• Work item:
The expected answer is the set of lines in the data below between the line holding "function slice(cx, cz, rx, rz, wave, waves)" and the line holding "[-0.41, 0.965], [-0.91, 0.48], [-0.99, -0.2], [-0.61, -0.77]];", inclusive, written out exactly.

• Data to process:
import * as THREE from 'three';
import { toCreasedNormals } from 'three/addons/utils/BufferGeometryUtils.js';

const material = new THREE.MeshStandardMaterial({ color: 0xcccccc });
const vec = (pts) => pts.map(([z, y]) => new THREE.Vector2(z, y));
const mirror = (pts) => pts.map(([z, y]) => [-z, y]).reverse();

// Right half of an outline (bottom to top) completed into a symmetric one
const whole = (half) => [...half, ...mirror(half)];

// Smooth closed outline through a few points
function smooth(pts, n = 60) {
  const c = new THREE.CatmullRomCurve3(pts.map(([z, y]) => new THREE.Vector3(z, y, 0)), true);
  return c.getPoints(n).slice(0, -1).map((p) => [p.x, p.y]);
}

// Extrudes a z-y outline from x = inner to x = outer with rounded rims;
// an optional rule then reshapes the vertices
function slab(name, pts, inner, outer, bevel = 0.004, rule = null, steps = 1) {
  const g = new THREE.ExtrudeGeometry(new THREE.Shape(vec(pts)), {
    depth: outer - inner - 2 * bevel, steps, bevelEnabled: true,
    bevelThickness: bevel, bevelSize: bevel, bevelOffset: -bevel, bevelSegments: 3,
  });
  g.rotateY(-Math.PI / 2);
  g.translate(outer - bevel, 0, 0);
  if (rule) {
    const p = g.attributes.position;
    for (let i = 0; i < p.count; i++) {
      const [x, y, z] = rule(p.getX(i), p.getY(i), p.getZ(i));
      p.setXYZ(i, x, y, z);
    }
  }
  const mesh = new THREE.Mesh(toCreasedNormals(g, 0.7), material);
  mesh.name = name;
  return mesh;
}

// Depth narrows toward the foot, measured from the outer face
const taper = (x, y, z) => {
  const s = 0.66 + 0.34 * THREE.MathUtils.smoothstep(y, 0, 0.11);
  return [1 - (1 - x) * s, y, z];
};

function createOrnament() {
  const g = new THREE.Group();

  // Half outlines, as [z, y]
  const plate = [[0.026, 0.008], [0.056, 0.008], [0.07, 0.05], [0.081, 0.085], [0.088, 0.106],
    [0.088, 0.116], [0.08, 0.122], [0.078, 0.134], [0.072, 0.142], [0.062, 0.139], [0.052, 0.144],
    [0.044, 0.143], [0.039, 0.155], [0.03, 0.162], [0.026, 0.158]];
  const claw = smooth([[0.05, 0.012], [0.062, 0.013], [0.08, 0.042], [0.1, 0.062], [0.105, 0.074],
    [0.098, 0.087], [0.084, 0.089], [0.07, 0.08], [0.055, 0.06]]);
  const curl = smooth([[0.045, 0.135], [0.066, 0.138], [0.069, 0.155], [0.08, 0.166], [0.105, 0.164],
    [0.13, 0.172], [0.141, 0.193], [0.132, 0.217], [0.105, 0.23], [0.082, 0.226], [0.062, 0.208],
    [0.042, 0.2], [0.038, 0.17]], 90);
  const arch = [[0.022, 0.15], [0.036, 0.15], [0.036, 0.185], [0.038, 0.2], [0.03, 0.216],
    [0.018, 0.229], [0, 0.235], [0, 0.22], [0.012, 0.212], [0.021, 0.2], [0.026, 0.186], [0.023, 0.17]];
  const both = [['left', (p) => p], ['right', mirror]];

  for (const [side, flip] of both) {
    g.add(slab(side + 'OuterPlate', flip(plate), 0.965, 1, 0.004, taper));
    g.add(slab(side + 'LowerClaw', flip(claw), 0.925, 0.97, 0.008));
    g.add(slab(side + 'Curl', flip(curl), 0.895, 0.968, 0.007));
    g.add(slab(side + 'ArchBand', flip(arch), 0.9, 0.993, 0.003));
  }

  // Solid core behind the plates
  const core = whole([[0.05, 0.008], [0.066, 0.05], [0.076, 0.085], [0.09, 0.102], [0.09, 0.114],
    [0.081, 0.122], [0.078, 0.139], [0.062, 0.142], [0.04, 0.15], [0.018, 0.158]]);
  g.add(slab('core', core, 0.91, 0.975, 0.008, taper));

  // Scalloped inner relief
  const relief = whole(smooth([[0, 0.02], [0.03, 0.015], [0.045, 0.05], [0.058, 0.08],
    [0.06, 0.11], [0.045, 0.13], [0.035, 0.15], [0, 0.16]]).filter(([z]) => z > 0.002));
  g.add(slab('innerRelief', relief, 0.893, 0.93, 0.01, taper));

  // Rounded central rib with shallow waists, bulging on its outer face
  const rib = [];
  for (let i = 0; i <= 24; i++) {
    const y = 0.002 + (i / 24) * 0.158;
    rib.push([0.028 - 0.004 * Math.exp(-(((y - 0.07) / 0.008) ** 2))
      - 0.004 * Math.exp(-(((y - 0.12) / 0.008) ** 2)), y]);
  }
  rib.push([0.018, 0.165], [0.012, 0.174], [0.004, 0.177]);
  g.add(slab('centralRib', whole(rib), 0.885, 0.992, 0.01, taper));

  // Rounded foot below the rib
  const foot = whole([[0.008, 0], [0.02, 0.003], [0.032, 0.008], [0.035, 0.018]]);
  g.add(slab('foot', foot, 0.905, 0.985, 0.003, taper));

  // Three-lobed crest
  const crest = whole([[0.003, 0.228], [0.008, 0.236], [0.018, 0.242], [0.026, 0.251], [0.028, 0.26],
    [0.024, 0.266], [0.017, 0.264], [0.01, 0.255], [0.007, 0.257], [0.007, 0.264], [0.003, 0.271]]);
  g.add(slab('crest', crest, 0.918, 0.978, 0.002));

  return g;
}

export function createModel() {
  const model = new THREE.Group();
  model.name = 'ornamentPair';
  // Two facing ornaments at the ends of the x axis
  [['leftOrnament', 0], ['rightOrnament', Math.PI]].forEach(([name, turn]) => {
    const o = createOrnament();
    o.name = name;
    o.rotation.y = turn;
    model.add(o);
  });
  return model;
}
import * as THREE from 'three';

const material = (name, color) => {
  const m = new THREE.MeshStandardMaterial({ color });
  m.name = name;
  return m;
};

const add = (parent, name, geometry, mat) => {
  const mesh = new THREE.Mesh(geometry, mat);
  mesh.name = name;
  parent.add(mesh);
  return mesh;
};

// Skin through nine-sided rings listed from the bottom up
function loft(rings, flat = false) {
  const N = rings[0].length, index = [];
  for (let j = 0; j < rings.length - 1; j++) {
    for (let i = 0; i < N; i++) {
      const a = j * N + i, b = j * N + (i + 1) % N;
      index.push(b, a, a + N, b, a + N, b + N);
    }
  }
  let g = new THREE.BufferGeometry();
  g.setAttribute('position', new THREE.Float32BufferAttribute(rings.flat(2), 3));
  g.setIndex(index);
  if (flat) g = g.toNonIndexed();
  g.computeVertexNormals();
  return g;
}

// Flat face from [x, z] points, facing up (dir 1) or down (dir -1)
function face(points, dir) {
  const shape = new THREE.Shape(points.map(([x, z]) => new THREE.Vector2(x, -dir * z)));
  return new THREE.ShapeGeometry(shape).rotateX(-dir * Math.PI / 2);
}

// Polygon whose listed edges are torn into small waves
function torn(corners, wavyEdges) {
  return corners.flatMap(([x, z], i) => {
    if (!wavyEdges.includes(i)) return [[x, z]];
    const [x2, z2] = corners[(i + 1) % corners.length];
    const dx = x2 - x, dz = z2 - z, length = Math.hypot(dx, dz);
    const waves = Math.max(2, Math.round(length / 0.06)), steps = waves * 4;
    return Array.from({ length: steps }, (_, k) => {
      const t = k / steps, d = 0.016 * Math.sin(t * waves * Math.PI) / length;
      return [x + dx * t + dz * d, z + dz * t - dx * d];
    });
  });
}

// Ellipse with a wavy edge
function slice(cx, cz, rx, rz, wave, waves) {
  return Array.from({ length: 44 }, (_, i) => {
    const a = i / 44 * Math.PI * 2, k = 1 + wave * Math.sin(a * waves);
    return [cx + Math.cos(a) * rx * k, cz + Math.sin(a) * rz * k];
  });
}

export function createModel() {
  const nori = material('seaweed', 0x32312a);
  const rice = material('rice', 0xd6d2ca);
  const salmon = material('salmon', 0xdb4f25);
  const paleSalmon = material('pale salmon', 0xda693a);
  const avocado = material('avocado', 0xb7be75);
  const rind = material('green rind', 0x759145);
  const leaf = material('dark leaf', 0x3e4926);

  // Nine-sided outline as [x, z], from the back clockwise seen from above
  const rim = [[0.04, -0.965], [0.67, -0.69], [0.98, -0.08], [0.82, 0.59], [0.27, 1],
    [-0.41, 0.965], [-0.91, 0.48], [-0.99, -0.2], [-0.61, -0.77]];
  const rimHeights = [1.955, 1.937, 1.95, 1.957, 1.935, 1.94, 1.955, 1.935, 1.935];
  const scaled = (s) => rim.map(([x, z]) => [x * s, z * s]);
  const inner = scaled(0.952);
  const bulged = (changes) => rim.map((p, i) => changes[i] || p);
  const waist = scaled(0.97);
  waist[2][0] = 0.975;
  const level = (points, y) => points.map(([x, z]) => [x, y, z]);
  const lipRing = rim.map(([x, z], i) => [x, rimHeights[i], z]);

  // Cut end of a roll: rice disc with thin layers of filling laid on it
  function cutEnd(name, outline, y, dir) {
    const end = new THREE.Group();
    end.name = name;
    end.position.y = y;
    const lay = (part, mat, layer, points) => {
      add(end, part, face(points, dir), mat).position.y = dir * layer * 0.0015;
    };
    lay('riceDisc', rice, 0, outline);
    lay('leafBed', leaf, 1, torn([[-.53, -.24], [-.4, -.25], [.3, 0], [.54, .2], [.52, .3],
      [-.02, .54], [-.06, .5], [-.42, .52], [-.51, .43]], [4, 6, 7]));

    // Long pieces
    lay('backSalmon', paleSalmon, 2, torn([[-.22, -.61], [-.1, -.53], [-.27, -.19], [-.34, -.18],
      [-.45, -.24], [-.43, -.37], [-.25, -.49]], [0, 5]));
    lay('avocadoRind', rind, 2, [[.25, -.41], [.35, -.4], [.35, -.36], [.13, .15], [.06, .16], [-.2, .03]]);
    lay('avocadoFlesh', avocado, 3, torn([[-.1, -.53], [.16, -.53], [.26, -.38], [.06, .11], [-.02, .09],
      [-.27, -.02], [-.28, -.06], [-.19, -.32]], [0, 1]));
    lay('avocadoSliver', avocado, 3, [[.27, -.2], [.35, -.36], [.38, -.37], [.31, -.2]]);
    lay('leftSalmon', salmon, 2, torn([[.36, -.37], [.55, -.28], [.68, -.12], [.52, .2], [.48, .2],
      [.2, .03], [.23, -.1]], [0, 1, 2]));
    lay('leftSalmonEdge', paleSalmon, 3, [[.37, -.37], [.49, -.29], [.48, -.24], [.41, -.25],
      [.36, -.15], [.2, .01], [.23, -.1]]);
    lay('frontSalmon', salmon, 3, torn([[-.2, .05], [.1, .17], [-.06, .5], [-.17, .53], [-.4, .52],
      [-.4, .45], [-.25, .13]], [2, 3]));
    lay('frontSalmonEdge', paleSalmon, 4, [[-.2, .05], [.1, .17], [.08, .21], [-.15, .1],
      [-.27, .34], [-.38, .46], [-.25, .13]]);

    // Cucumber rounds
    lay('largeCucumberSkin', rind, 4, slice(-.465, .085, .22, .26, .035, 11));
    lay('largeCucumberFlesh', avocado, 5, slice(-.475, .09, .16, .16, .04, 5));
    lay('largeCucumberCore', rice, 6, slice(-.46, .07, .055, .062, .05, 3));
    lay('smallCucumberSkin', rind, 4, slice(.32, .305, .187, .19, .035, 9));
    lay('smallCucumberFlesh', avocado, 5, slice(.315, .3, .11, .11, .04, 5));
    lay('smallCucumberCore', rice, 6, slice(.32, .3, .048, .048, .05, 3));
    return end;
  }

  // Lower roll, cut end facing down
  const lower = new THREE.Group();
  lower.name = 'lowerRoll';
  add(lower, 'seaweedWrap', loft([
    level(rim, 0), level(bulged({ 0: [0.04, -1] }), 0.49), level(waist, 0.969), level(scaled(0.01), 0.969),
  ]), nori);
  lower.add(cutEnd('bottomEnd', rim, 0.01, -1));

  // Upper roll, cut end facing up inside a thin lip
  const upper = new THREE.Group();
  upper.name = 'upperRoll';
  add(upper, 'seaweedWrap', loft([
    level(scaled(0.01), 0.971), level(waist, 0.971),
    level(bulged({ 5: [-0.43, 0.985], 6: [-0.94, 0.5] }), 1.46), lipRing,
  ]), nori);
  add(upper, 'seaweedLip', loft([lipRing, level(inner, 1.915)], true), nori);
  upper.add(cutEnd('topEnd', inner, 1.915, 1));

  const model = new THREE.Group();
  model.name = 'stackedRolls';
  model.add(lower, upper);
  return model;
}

• Response to this exercise:
function slice(cx, cz, rx, rz, wave, waves) {
  return Array.from({ length: 44 }, (_, i) => {
    const a = i / 44 * Math.PI * 2, k = 1 + wave * Math.sin(a * waves);
    return [cx + Math.cos(a) * rx * k, cz + Math.sin(a) * rz * k];
  });
}

export function createModel() {
  const nori = material('seaweed', 0x32312a);
  const rice = material('rice', 0xd6d2ca);
  const salmon = material('salmon', 0xdb4f25);
  const paleSalmon = material('pale salmon', 0xda693a);
  const avocado = material('avocado', 0xb7be75);
  const rind = material('green rind', 0x759145);
  const leaf = material('dark leaf', 0x3e4926);

  // Nine-sided outline as [x, z], from the back clockwise seen from above
  const rim = [[0.04, -0.965], [0.67, -0.69], [0.98, -0.08], [0.82, 0.59], [0.27, 1],
    [-0.41, 0.965], [-0.91, 0.48], [-0.99, -0.2], [-0.61, -0.77]];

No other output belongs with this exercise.